**Data to process**

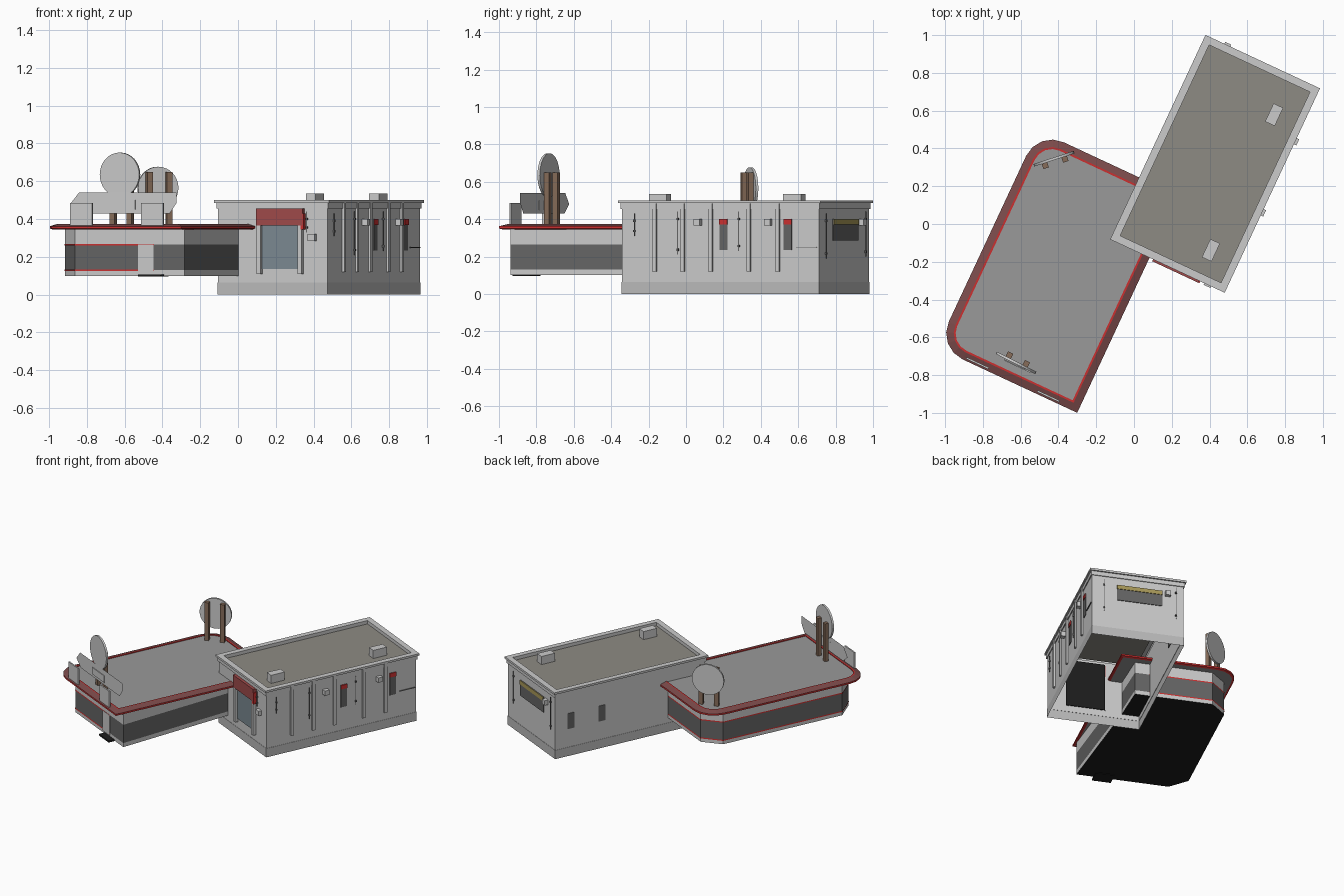
import bpy, bmesh
from math import radians, sin, cos, pi
from mathutils import Matrix

if "Cube" in bpy.data.objects:
    bpy.data.objects.remove(bpy.data.objects["Cube"])

TURN = Matrix.Rotation(radians(-25), 4, 'Z')   # whole plan is turned 25 degrees


def mat(name, r, g, b):
    m = bpy.data.materials.new(name)
    m.diffuse_color = (r, g, b, 1)
    m.use_nodes = True
    m.node_tree.nodes["Principled BSDF"].inputs["Base Color"].default_value = m.diffuse_color
    return m


RED = mat("red", .6, .03, .03)
AWNING = mat("awning_red", .35, .07, .07)
DARK_RED = mat("dark_red", .2, .07, .07)
GLASS = mat("dark_glass", .13, .13, .13)
BLUE = mat("blue_glass", .2, .25, .29)
BROWN = mat("brown", .24, .15, .1)
BLACK = mat("black", .012, .012, .012)
ROOF = mat("roof_tan", .27, .26, .23)
GREY = mat("roof_grey", .32, .32, .32)
BASE = mat("base_grey", .5, .5, .5)
WHITE = mat("wall_grey", .6, .6, .6)
YELLOW = mat("yellow", .4, .32, .1)


def finish(name, bm, mats):
    bmesh.ops.recalc_face_normals(bm, faces=bm.faces)
    me = bpy.data.meshes.new(name)
    bm.to_mesh(me)
    bm.free()
    for m in mats:
        me.materials.append(m)
    ob = bpy.data.objects.new(name, me)
    ob.matrix_world = TURN
    bpy.context.collection.objects.link(ob)
    return ob


def box(name, x, y, z, m=WHITE):
    """Box from (min, max) ranges in the turned frame."""
    bm = bmesh.new()
    size = [r[1] - r[0] for r in (x, y, z)]
    mid = [(r[1] + r[0]) / 2 for r in (x, y, z)]
    bmesh.ops.create_cube(bm, size=1, matrix=Matrix.Translation(mid) @ Matrix.Diagonal((*size, 1)))
    return finish(name, bm, [m])


def loft(name, rings, mats, bottom=None, top=None):
    """Skin a stack of (outline, z) rings, one material per band."""
    bm = bmesh.new()
    loops = [[bm.verts.new((x, y, z)) for x, y in pts] for pts, z in rings]
    used = list(dict.fromkeys(mats + [m for m in (bottom, top) if m]))
    for i, m in enumerate(mats):
        a, b = loops[i], loops[i + 1]
        for j in range(len(a)):
            k = (j + 1) % len(a)
            bm.faces.new((a[j], a[k], b[k], b[j])).material_index = used.index(m)
    for loop, m in ((loops[0], bottom), (loops[-1], top)):
        if m:
            bm.faces.new(loop).material_index = used.index(m)
    return finish(name, bm, used)


def rect(d=0):
    """Warehouse roof outline, inset by d."""
    x0, x1, y0, y1 = -.08 + d, .589 - d, -.127 + d, 1.067 - d
    return [(x0, y0), (x1, y0), (x1, y1), (x0, y1)]


def canopy(d=0, n=4):
    """Canopy outline inset by d, with two rounded corners on the left."""
    x0, x1, y0, y1, r = -.67 + d, .15 - d, -1.033 + d, .235 - d, .15 - d
    pts = [(x1, y0), (x1, y1)]
    for cy, a0 in ((y1 - r, pi / 2), (y0 + r, pi)):
        pts += [(x0 + r + r * cos(a0 + i * pi / 2 / n), cy + r * sin(a0 + i * pi / 2 / n))
                for i in range(n + 1)]
    return pts


# Warehouse shell, open underneath
loft("warehouse_walls", [(rect(.014), 0), (rect(.014), .065), (rect(.016), .065), (rect(.016), .455),
                         (rect(.01), .455), (rect(.01), .485)], [BASE, WHITE, WHITE, WHITE, WHITE])
loft("warehouse_roof", [(rect(.01), .485), (rect(), .485), (rect(), .5), (rect(.04), .5),
                        (rect(.04), .475)], [WHITE] * 4, top=ROOF)
for i, y in enumerate((.838, .046)):
    box(f"roof_unit_{i}", (.4, .456), (y - .053, y + .053), (.475, .535))

# Showroom body with window band, its right wall slanting in to the warehouse
body = [(.14, -.97), (.055, -.115), (.04, .175), (-.5, .175),
        (-.61, .065), (-.61, -.859), (-.5, -.97)]
loft("showroom_body", [(body, z) for z in (.1, .13, .265, .346)], [WHITE, GLASS, WHITE], bottom=BLACK)

# Red trim lines from the front door round to the back
for k, z in enumerate((.13, .265)):
    path = [(-.037, -.973), (-.501, -.973), (-.613, -.86), (-.613, .066), (-.501, .178), (-.06, .178)]
    bm = bmesh.new()
    cols = [[bm.verts.new((x, y, z + h)) for h in (-.004, .004)] for x, y in path]
    for a, b in zip(cols, cols[1:]):
        bm.faces.new((a[0], b[0], b[1], a[1]))
    finish(f"red_trim_{k}", bm, [RED])
box("showroom_door", (-.13, -.04), (-.975, -.967), (.115, .265))
box("door_ramp", (-.11, .02), (-1.015, -.91), (.096, .108), BLACK)

# Canopy with sloped red rim
loft("showroom_canopy", [(canopy(.015), .345), (canopy(), .35), (canopy(), .362), (canopy(.04), .375),
                         (canopy(.05), .375), (canopy(.05), .37)],
     [RED, RED, DARK_RED, RED, RED], bottom=GREY, top=GREY)


# Round roof signs on twin posts
def round_sign(name, x, y, z, r, turn, side, gap):
    place = Matrix.Translation((x, y, 0)) @ Matrix.Rotation(radians(turn), 4, 'Z')
    bm = bmesh.new()
    bmesh.ops.create_cone(bm, cap_ends=True, segments=32, radius1=r, radius2=r, depth=.014,
                          matrix=place @ Matrix.Translation((0, 0, z)) @ Matrix.Rotation(pi / 2, 4, 'X'))
    finish(name + "_disc", bm, [WHITE])
    for i, s in enumerate((-gap, gap)):
        bm = bmesh.new()
        bmesh.ops.create_cube(bm, size=1, matrix=place @ Matrix.Translation((s, side * .021, .51))
                              @ Matrix.Diagonal((.03, .028, .28, 1)))
        finish(f"{name}_post_{i}", bm, [BROWN])


round_sign("front_sign", -.255, -.93, .635, .117, -2, 1, .05)
round_sign("rear_sign", -.53, .134, .565, .112, 43, -1, .055)

# Angular sign board below the front disc
bm = bmesh.new()
prof = [(-.26, .54), (.31, .54), (.31, .485), (.27, .43), (-.25, .43), (-.31, .48)]
bm.faces.new([bm.verts.new((-.23 + s, -.941, z)) for s, z in prof])
finish("sign_board", bm, [WHITE])
box("sign_board_panel", (-.32, -.16), (-.946, -.94), (.45, .5))
for i, x in enumerate((-.44, -.025)):
    box(f"edge_sign_{i}", (x - .065, x + .065), (-1.023, -1.013), (.36, .485))

# Garage entrance on the warehouse front
box("garage_glass", (.195, .405), (-.117, -.109), (.135, .37), BLUE)
box("garage_awning", (.17, .44), (-.138, -.11), (.365, .455), AWNING)
for i, x in enumerate((.17, .41)):
    box(f"garage_post_{i}", (x, x + .025), (-.135, -.11), (.11, .37))
box("awning_side_sign", (.43, .446), (-.138, -.11), (.345, .43), RED)
box("garage_back", (.18, .45), (-.09, -.085), (.1, .45), BLACK)
box("front_box", (.47, .51), (-.136, -.11), (.285, .32))

# Pilasters, windows and lamp boxes on the right wall
for i, y in enumerate((.085, .25, .415, .64, .81)):
    box(f"pilaster_{i}", (.57, .586), (y - .011, y + .011), (.12, .484))
for i, y in enumerate((.465, .845)):
    box(f"side_window_{i}", (.567, .576), (y, y + .047), (.235, .4), GLASS)
    box(f"side_window_header_{i}", (.57, .581), (y, y + .047), (.37, .4), RED)
for i, y in enumerate((.325, .74)):
    box(f"lamp_box_{i}", (.57, .603), (y, y + .036), (.365, .4))


# Thin pipes with end brackets
def pipe(name, x, y, z0, z1):
    box(name, (x - .002, x + .002), (y - .002, y + .002), (z0, z1), GLASS)
    for i, z in enumerate((z0 + .02, z1 - .045)):
        box(f"{name}_bracket_{i}", (x - .005, x + .005), (y - .005, y + .005), (z, z + .012), GLASS)


for i, (x, y, z0, z1) in enumerate(((.578, -.035, .31, .43), (.578, .22, .21, .44), (.578, .58, .23, .44),
                                   (.455, -.116, .33, .44), (.49, 1.056, .19, .43),
                                   (-.01, 1.056, .2, .44))):
    pipe(f"wall_pipe_{i}", x, y, z0, z1)
box("side_rail", (.573, .58), (.92, 1.04), (.248, .252), GLASS)

# Back wall window with yellow header, and lamp box
box("back_window", (.085, .4), (1.048, 1.056), (.285, .4), GLASS)
box("back_window_header", (.085, .4), (1.05, 1.06), (.37, .4), YELLOW)
box("back_lamp_box", (.03, .065), (1.05, 1.078), (.365, .4))

# Windows on the left wall
for i, y in enumerate((.93, .69)):
    box(f"left_window_{i}", (-.067, -.06), (y - .027, y + .027), (.2, .315), GLASS)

**Exercise objective**
Please write out, exactly as they appear, the line that contains "1.078), (.365, .4))" and every line after it up to the end of the entries above, and no others.

**Response to the task**
box("back_lamp_box", (.03, .065), (1.05, 1.078), (.365, .4))

# Windows on the left wall
for i, y in enumerate((.93, .69)):
    box(f"left_window_{i}", (-.067, -.06), (y - .027, y + .027), (.2, .315), GLASS)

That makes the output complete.